Output each entry verbatim. Leave the images out.

SOURCE MATERIAL below:

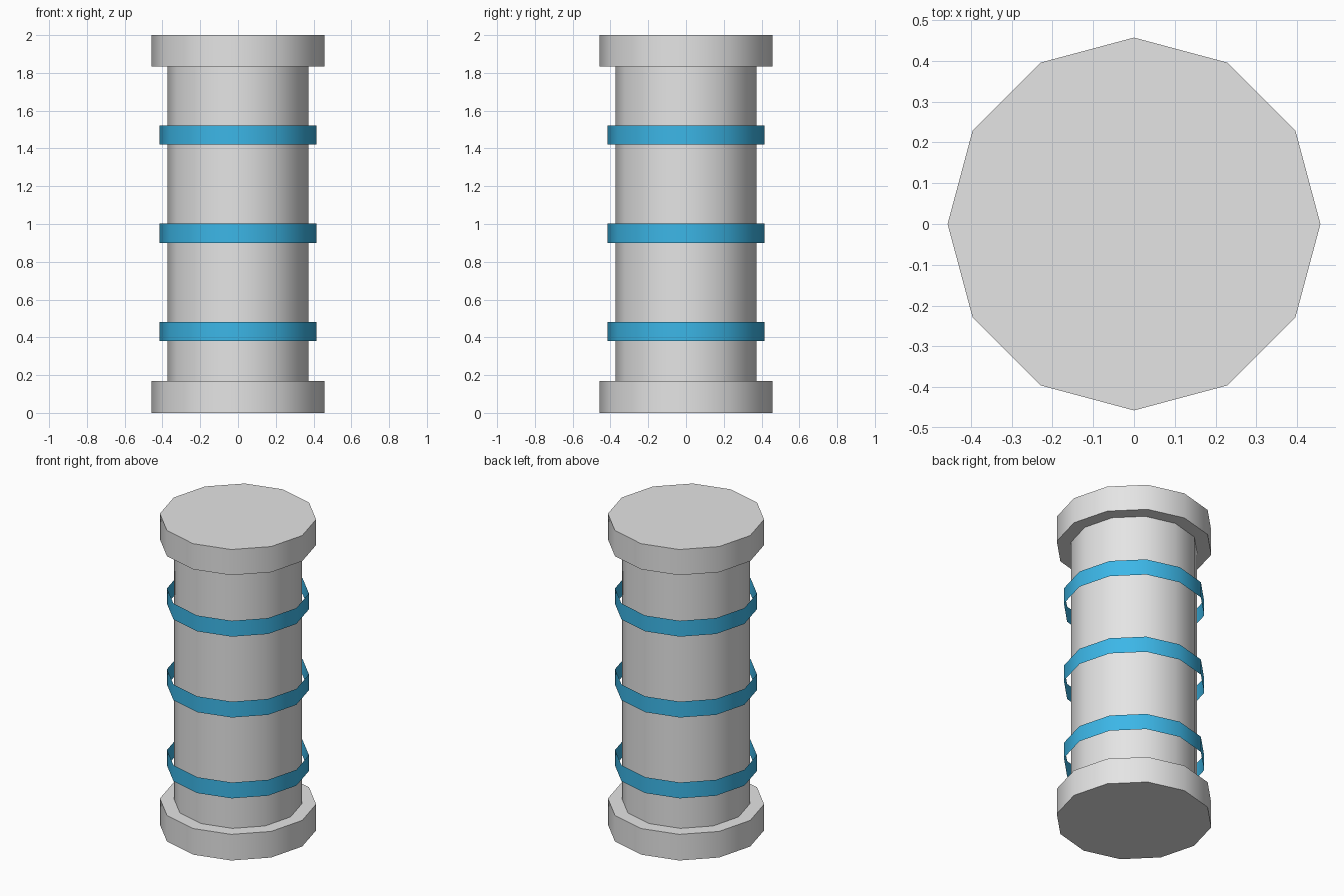
import bpy
import math

cube = bpy.data.objects.get("Cube")
if cube:
    bpy.data.objects.remove(cube, do_unlink=True)

SIDES = 12


def make_material(name, color):
    mat = bpy.data.materials.new(name)
    mat.use_nodes = True
    mat.diffuse_color = color
    bsdf = next(n for n in mat.node_tree.nodes if n.type == 'BSDF_PRINCIPLED')
    bsdf.inputs["Base Color"].default_value = color
    return mat


def make_drum(name, radius, bottom, top, mat, ends):
    """Upright twelve-sided drum, closed or open at its ends."""
    bpy.ops.mesh.primitive_cylinder_add(
        vertices=SIDES, radius=radius, depth=top - bottom,
        end_fill_type='NGON' if ends else 'NOTHING',
        location=(0, 0, (bottom + top) / 2))
    obj = bpy.context.object
    obj.name = name
    obj.data.materials.append(mat)
    bpy.ops.object.shade_smooth_by_angle(angle=math.radians(40))
    return obj


grey = make_material("light_grey", (0.78, 0.78, 0.78, 1))
blue = make_material("bright_blue", (0.045, 0.47, 0.8, 1))

# Column between two wider end caps
make_drum("column", 0.374, 0.16, 1.84, grey, False)
make_drum("bottom_cap", 0.457, 0, 0.168, grey, True)
make_drum("top_cap", 0.457, 1.835, 2, grey, True)

# Thin open bands standing clear of the column
for name, bottom in (("lower", 0.38), ("middle", 0.9), ("upper", 1.42)):
    make_drum(name + "_band", 0.415, bottom, bottom + 0.102, blue, False)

End of SOURCE MATERIAL.

RESULT.
import bpy
import math

cube = bpy.data.objects.get("Cube")
if cube:
    bpy.data.objects.remove(cube, do_unlink=True)

SIDES = 12


def make_material(name, color):
    mat = bpy.data.materials.new(name)
    mat.use_nodes = True
    mat.diffuse_color = color
    bsdf = next(n for n in mat.node_tree.nodes if n.type == 'BSDF_PRINCIPLED')
    bsdf.inputs["Base Color"].default_value = color
    return mat


def make_drum(name, radius, bottom, top, mat, ends):
    """Upright twelve-sided drum, closed or open at its ends."""
    bpy.ops.mesh.primitive_cylinder_add(
        vertices=SIDES, radius=radius, depth=top - bottom,
        end_fill_type='NGON' if ends else 'NOTHING',
        location=(0, 0, (bottom + top) / 2))
    obj = bpy.context.object
    obj.name = name
    obj.data.materials.append(mat)
    bpy.ops.object.shade_smooth_by_angle(angle=math.radians(40))
    return obj


grey = make_material("light_grey", (0.78, 0.78, 0.78, 1))
blue = make_material("bright_blue", (0.045, 0.47, 0.8, 1))

# Column between two wider end caps
make_drum("column", 0.374, 0.16, 1.84, grey, False)
make_drum("bottom_cap", 0.457, 0, 0.168, grey, True)
make_drum("top_cap", 0.457, 1.835, 2, grey, True)

# Thin open bands standing clear of the column
for name, bottom in (("lower", 0.38), ("middle", 0.9), ("upper", 1.42)):
    make_drum(name + "_band", 0.415, bottom, bottom + 0.102, blue, False)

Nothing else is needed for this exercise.